I learned a hard lesson last Sunday.

It was about two hours into my research and half an hour into the writing of this week’s column when I came across a disturbing fact.

Hail occurs in the spring and summer.

Normally this fact would not perturb me, but thinking I was nearing the end of my writing (and thus the beginning of my dinner), I was a bit put off by the news. The reason for my dismay was that I had to start all over.

Earlier in the day, I was stuck in what I thought was a hailstorm and what would be the perfect topic for this week. Alas, I found out a bit late it was no hailstorm. What I had on my hands was a lot of research about a topic for which I could not now use. I will save it up for a rainy summer day.

Take two: all outdoors.

Here are the cold, hard facts: without the heat of the spring and summer, there is only sleet, not hail. Winter precipitation can be variable, and we can have rain, snow, freezing rain, sleet or graupel. (Graupel? I’ll get to that in a minute.)

The culprit last weekend was sleet. The sleet storm came on quickly, pelted hard, and made a clicking sound when it hit me or the ground or anything else.

Sleet is simply pellets or tiny balls of ice. It forms when the air temperature near the surface is colder (below freezing) than the above-freezing temperatures higher up in the atmosphere. Rain or melted snow falls and freezes as it moves down toward the earth through the colder zone. Confirm your identification of sleet with the telltale sound it makes and its bounce at impact.

Besides the seasonal differences between hail and sleet, there are other disparities. Hail is less direct than sleet, which falls down from the sky only once before hitting the ground. Cycling up and down is typical for hail riding on up- and downdrafts associated with cumulonimbus clouds. With each trip, more layers accumulate and hail grows sometimes to amazing sizes that can be fatal to crops, wildlife, and even occasionally people. Sleet is almost always smaller than hail, usually the size of BB-pellets, and feels like someone is throwing bird seed at you.

Now that you know the difference between hail and sleet, add to the precipitation perplexity the distinctions of sleet and graupel. And where does freezing rain fit into all of this?

Graupel is a term for snow pellets, rather than sleet’s ice pellets. Sleet and hail can accumulate, while graupel cannot.

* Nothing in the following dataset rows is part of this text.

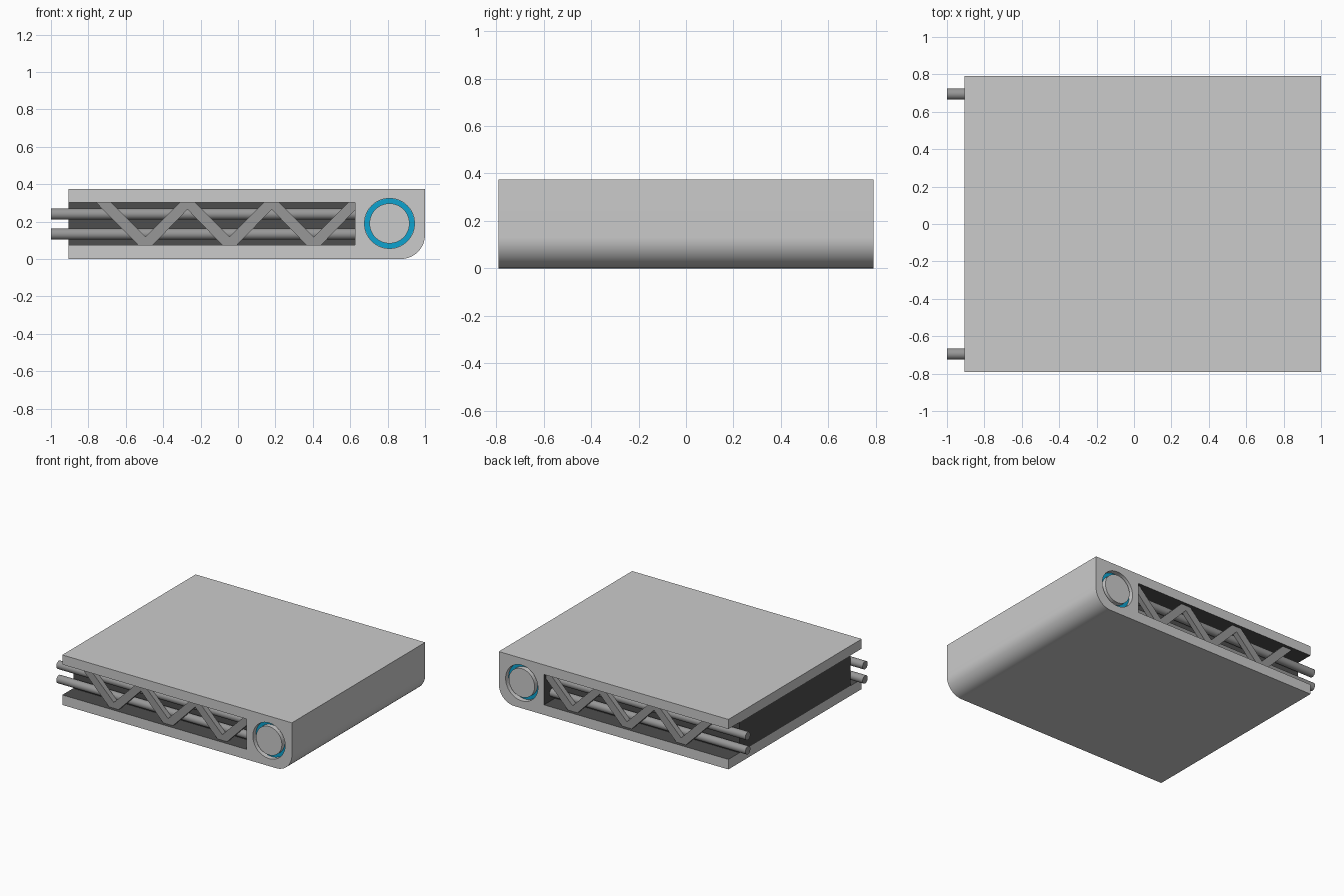
import bpy, bmesh, math

if "Cube" in bpy.data.objects:
    bpy.data.objects.remove(bpy.data.objects["Cube"])

def mat(name, r, g, b):
    m = bpy.data.materials.new(name)
    m.diffuse_color = (r, g, b, 1)
    m.use_nodes = True
    m.node_tree.nodes["Principled BSDF"].inputs["Base Color"].default_value = m.diffuse_color
    return m

LIGHT = mat("light_grey", 0.60, 0.60, 0.60)
MID = mat("mid_grey", 0.31, 0.31, 0.31)
DARK = mat("dark_grey", 0.075, 0.075, 0.075)
CYAN = mat("cyan", 0.004, 0.36, 0.62)

W = 0.79                      # half width
X0, XS = -0.905, 0.625        # open end and slot end
Z0, Z1, H = 0.075, 0.303, 0.375
HUB = (0.81, 0.19)

def smooth(ob):
    bpy.ops.object.select_all(action='DESELECT')
    ob.select_set(True)
    bpy.context.view_layer.objects.active = ob
    bpy.ops.object.shade_smooth_by_angle()

def prism(name, pts, y0, y1, m):
    """Extrude an x-z outline from y0 to y1."""
    bm = bmesh.new()
    f = bm.faces.new([bm.verts.new((x, y0, z)) for x, z in pts])
    r = bmesh.ops.extrude_face_region(bm, geom=[f])
    for v in r["geom"]:
        if isinstance(v, bmesh.types.BMVert):
            v.co.y = y1
    bmesh.ops.recalc_face_normals(bm, faces=bm.faces)
    me = bpy.data.meshes.new(name)
    bm.to_mesh(me)
    bm.free()
    ob = bpy.data.objects.new(name, me)
    bpy.context.collection.objects.link(ob)
    me.materials.append(m)
    return ob

def circle(r, n=64):
    return [(HUB[0] + r * math.cos(2 * math.pi * i / n),
             HUB[1] + r * math.sin(2 * math.pi * i / n)) for i in range(n)]

# Main casing: two plates joined by a block with a rounded lower corner
R = 0.13
corner = [(1 - R + R * math.sin(a), R - R * math.cos(a))
          for a in [math.pi / 2 * i / 16 for i in range(17)]]
body = prism("casing", [(X0, 0)] + corner + [(1, H), (X0, H), (X0, Z1),
             (XS, Z1), (XS, Z0), (X0, Z0)], -W, W, LIGHT)

# Round pockets in both sides of the block
DEPTH = 0.04
for s in (-1, 1):
    cut = prism("pocket_cutter", circle(0.134), s * (W - DEPTH), s * (W + 0.1), LIGHT)
    mod = body.modifiers.new("pocket", 'BOOLEAN')
    mod.operation = 'DIFFERENCE'
    mod.solver = 'EXACT'
    mod.object = cut
    bpy.ops.object.select_all(action='DESELECT')
    body.select_set(True)
    bpy.context.view_layer.objects.active = body
    bpy.ops.object.modifier_apply(modifier=mod.name)
    bpy.data.objects.remove(cut)

# Dark lining on the inside faces of the slot
while len(body.data.materials) < 2:
    body.data.materials.append(DARK)
body.data.materials[1] = DARK
for p in body.data.polygons:
    c = p.center
    inside = c.x < XS + 0.01 and Z0 - 0.01 < c.z < Z1 + 0.01 and abs(p.normal.y) < 0.5
    p.material_index = 1 if inside else 0
smooth(body)

# Dark core between the plates
prism("core", [(X0, Z0), (XS, Z0), (XS, Z1), (X0, Z1)], -0.66, 0.66, DARK)

# Zigzag brace outline: upper edge left to right, then lower edge back
zigzag = [(-0.68, Z1), (-0.495, 0.118), (-0.31, Z1), (-0.23, Z1), (-0.045, 0.118),
          (0.14, Z1), (0.22, Z1), (0.405, 0.118), (0.59, Z1), (XS, Z1), (XS, 0.26),
          (0.445, Z0), (0.365, Z0), (0.18, 0.265), (-0.005, Z0), (-0.085, Z0),
          (-0.27, 0.265), (-0.455, Z0), (-0.535, Z0), (-0.76, Z1)]

for s, side in ((-1, "front"), (1, "back")):
    prism(side + "_brace", zigzag, s * 0.765, s * 0.725, MID)
    # Hub disc and the cyan ring at the bottom of its groove
    smooth(prism(side + "_hub", circle(0.107), s * (W - DEPTH - 0.01), s * W, LIGHT))
    prism(side + "_ring", circle(0.1335), s * (W - DEPTH - 0.001), s * (W - DEPTH + 0.004), CYAN)
    # Two long rods
    for z, level in ((0.133, "lower"), (0.24, "upper")):
        bpy.ops.mesh.primitive_cylinder_add(
            vertices=32, radius=0.03, depth=XS + 1,
            location=((XS - 1) / 2, s * 0.695, z), rotation=(0, math.pi / 2, 0))
        rod = bpy.context.object
        rod.name = side + "_" + level + "_rod"
        rod.data.materials.append(MID)
        smooth(rod)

Freezing rain is water with the potential to freeze: it is liquid until it hits something cold — below freezing — which causes the rain to freeze on contact. Another difference between this and sleet is that sleet will not stick to objects the way freezing rain does.

When the sleet hit last weekend, it was both too late and too little to issue a sleet warning. This official weather condition occurs only when more than half an inch of sleet is expected. Luckily, this is rare.

So this winter, while the country gets ready to hail to a new chief, I will be registering my vote for snow over the other forms of wintry precipitation. In the absence of that candidate, make it short and sleet.


Suzan Bellincampi is director of the Felix Neck Wildlife Sanctuary in Edgartown.